Global changes and developments have increased the focus on entrepreneurship. This is due to its significance in the creation of jobs, strategic realignments, privatization of public enterprises, economic development, and solving problems at the national and global levels, all of which require creativity. There is much research that suggests that entrepreneurs are more creative than other people. Contrary to this, other researchers are of the view that entrepreneurs are not necessarily more creative but that they make use of the opportunities available in addition to having better knowledge, skills and experience.
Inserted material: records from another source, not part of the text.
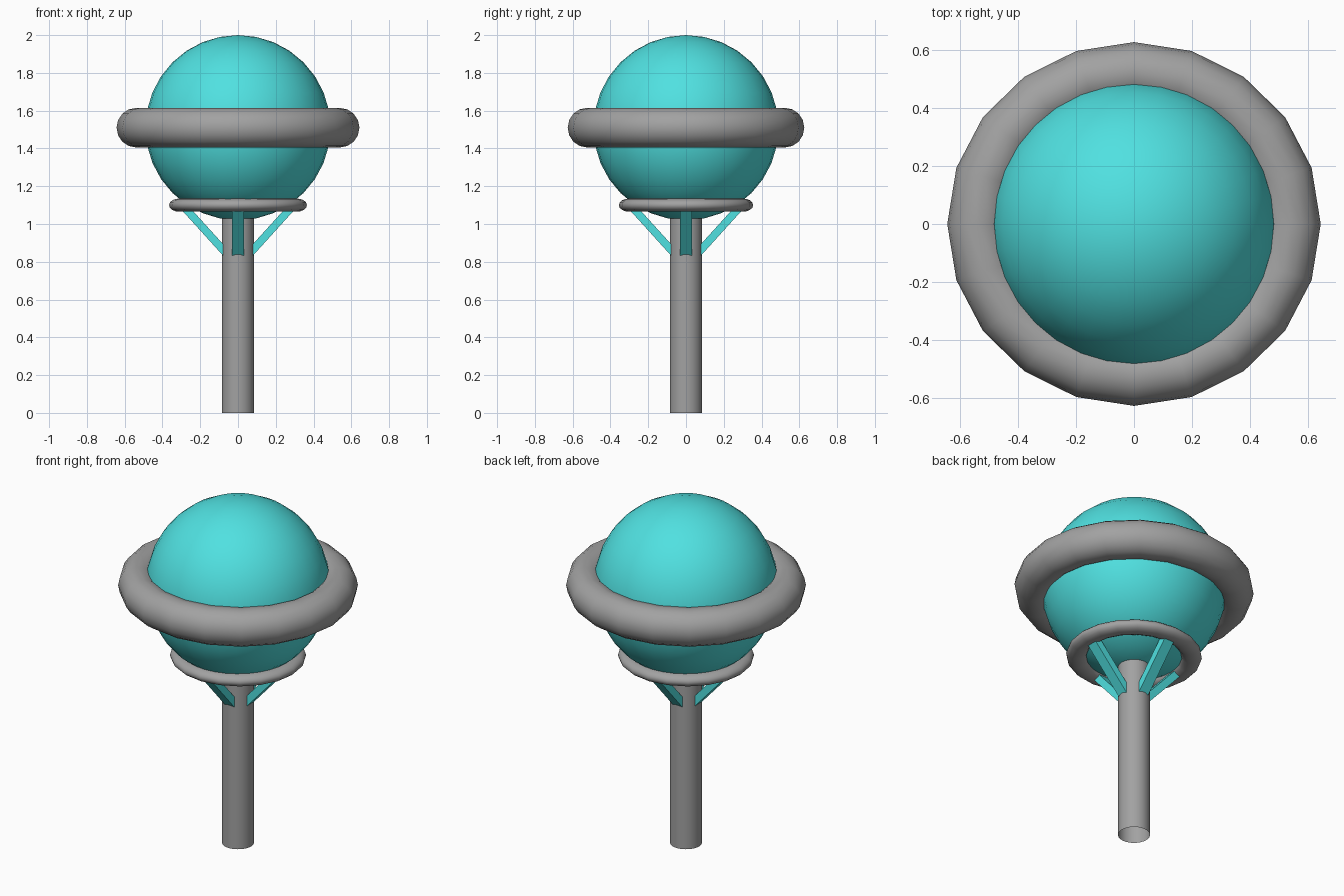
import bpy
import bmesh
from math import cos, sin, pi, radians
from mathutils import Vector, Matrix

if "Cube" in bpy.data.objects:
    bpy.data.objects.remove(bpy.data.objects["Cube"], do_unlink=True)


def make_material(name, rgb):
    mat = bpy.data.materials.new(name)
    mat.use_nodes = True
    mat.diffuse_color = (*rgb, 1)
    mat.node_tree.nodes["Principled BSDF"].inputs["Base Color"].default_value = (*rgb, 1)
    return mat


def finish(name, bm, mat, smooth_angle=60):
    bmesh.ops.recalc_face_normals(bm, faces=bm.faces)
    mesh = bpy.data.meshes.new(name)
    bm.to_mesh(mesh)
    bm.free()
    obj = bpy.data.objects.new(name, mesh)
    bpy.context.collection.objects.link(obj)
    mesh.materials.append(mat)
    bpy.ops.object.select_all(action="DESELECT")
    obj.select_set(True)
    bpy.context.view_layer.objects.active = obj
    bpy.ops.object.shade_smooth_by_angle(angle=radians(smooth_angle))
    return obj


def ring(name, mat, z, major, half_width, half_height, y_scale, steps=20, sides=16):
    """Torus with an oval section, slightly narrower front to back."""
    bm = bmesh.new()
    loops = []
    for i in range(steps):
        a = 2 * pi * i / steps
        loop = []
        for j in range(sides):
            b = 2 * pi * j / sides
            r = major + half_width * cos(b)
            loop.append(bm.verts.new((r * cos(a), r * sin(a) * y_scale, z + half_height * sin(b))))
        loops.append(loop)
    for i in range(steps):
        here, there = loops[i], loops[(i + 1) % steps]
        for j in range(sides):
            k = (j + 1) % sides
            bm.faces.new((here[j], there[j], there[k], here[k]))
    return finish(name, bm, mat)


teal = make_material("teal", (0.08, 0.75, 0.75))
grey = make_material("grey", (0.36, 0.36, 0.36))

# Globe tank
bm = bmesh.new()
bmesh.ops.create_uvsphere(bm, u_segments=32, v_segments=16, radius=0.49,
                          matrix=Matrix.Translation((0, 0, 1.51)))
finish("globe", bm, teal)

# Hollow open-ended post
bm = bmesh.new()
bmesh.ops.create_cone(bm, cap_ends=False, segments=32, radius1=0.085, radius2=0.085,
                      depth=1.05, matrix=Matrix.Translation((0, 0, 0.525)))
finish("post", bm, grey)

# Walkway ring around the middle and collar under the globe
ring("middle_ring", grey, 1.51, 0.538, 0.105, 0.105, 0.974)
ring("collar_ring", grey, 1.10, 0.31, 0.055, 0.035, 0.974)

# Four slanted struts from post to collar
start, end = Vector((0.04, 0, 0.82)), Vector((0.285, 0, 1.09))
axis = end - start
tilt = axis.to_track_quat("Z", "Y").to_matrix().to_4x4()
for i, side in enumerate(("left", "back", "right", "front")):
    bm = bmesh.new()
    bmesh.ops.create_cube(bm, size=1)
    bmesh.ops.scale(bm, vec=(0.041, 0.063, axis.length), verts=bm.verts)
    # the tracked frame keeps the wide side tangent to the post
    place = Matrix.Rotation(i * pi / 2, 4, "Z") @ Matrix.Translation((start + end) / 2)
    turn = Matrix.Rotation(Vector((0, 0, 1)).angle(axis), 4, "Y")
    bm.transform(place @ turn)
    finish(side + "_strut", bm, teal, 30)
Creativity is thought of as the ability to come up with new ways of doing things, solving problems, and leading in an environment of uncertainty and risk with attributes of high motivational levels, persistence, open-mindedness, accountability and prudence in making decisions). Other researchers are of the opinion that creativity also includes commitment, setting goals and having the desire to learn as well as teamwork. The problem with addressing creativity is that these aspects that describe it cannot be measured in an effective way and they may change.
Fontela et al. argue that although all people are faced with opportunities and challenges that have elements of risk and uncertainty, not all are willing to take up the risks and venture into new areas with uncertainty. This ability is what distinguishes entrepreneurs from other people. In addition, people are normally resistant to change and prefer security. On the contrary, entrepreneurs are passionate about doing things in a different way. This is driven by their curiosity which distinguishes them as agents of change.
Consequently, comparisons of entrepreneurs and ordinary people show that while ordinary people have characteristics of maintaining the status quo, traditional thinking, beliefs of resource limitation, avoiding risk and a survival mentality, entrepreneurs on the other hand are visionary, global thinkers, sources for resources, take risks and have success mentalities. Further research of brain scans of normal people and entrepreneurs while engaged in creative tasks revealed that the entrepreneurs had a bigger right brain hemisphere which is responsible for creativity than the ordinary people.
Critics of the opinion that entrepreneurs are more creative point out that the research are based on the ability to start a business or expand an existing one. They argue that creativity is dynamic and applicable in multiple disciplines and motivation for creativity needs to be more than situational. Foyelle and Klandt are of the view that creativity in entrepreneurship can be developed with improvements in skills, motivation, networking, mentorship and knowledge.
The introduction of entrepreneurship as a discipline includes skills such as communication and creative thinking among others which means that one can increase their creativity. Creativity in entrepreneurship is affected by changes in situations. This means that non-entrepreneurs are likely to prove very creative when faced with situations that require it such as job loss, divorce, marriage or unemployment. The influences of factors such as religion, race, gender, work and technical training experience, age and socio-economic status of the family tend to overrule the claims of differences of creativity for entrepreneurs and non-entrepreneurs.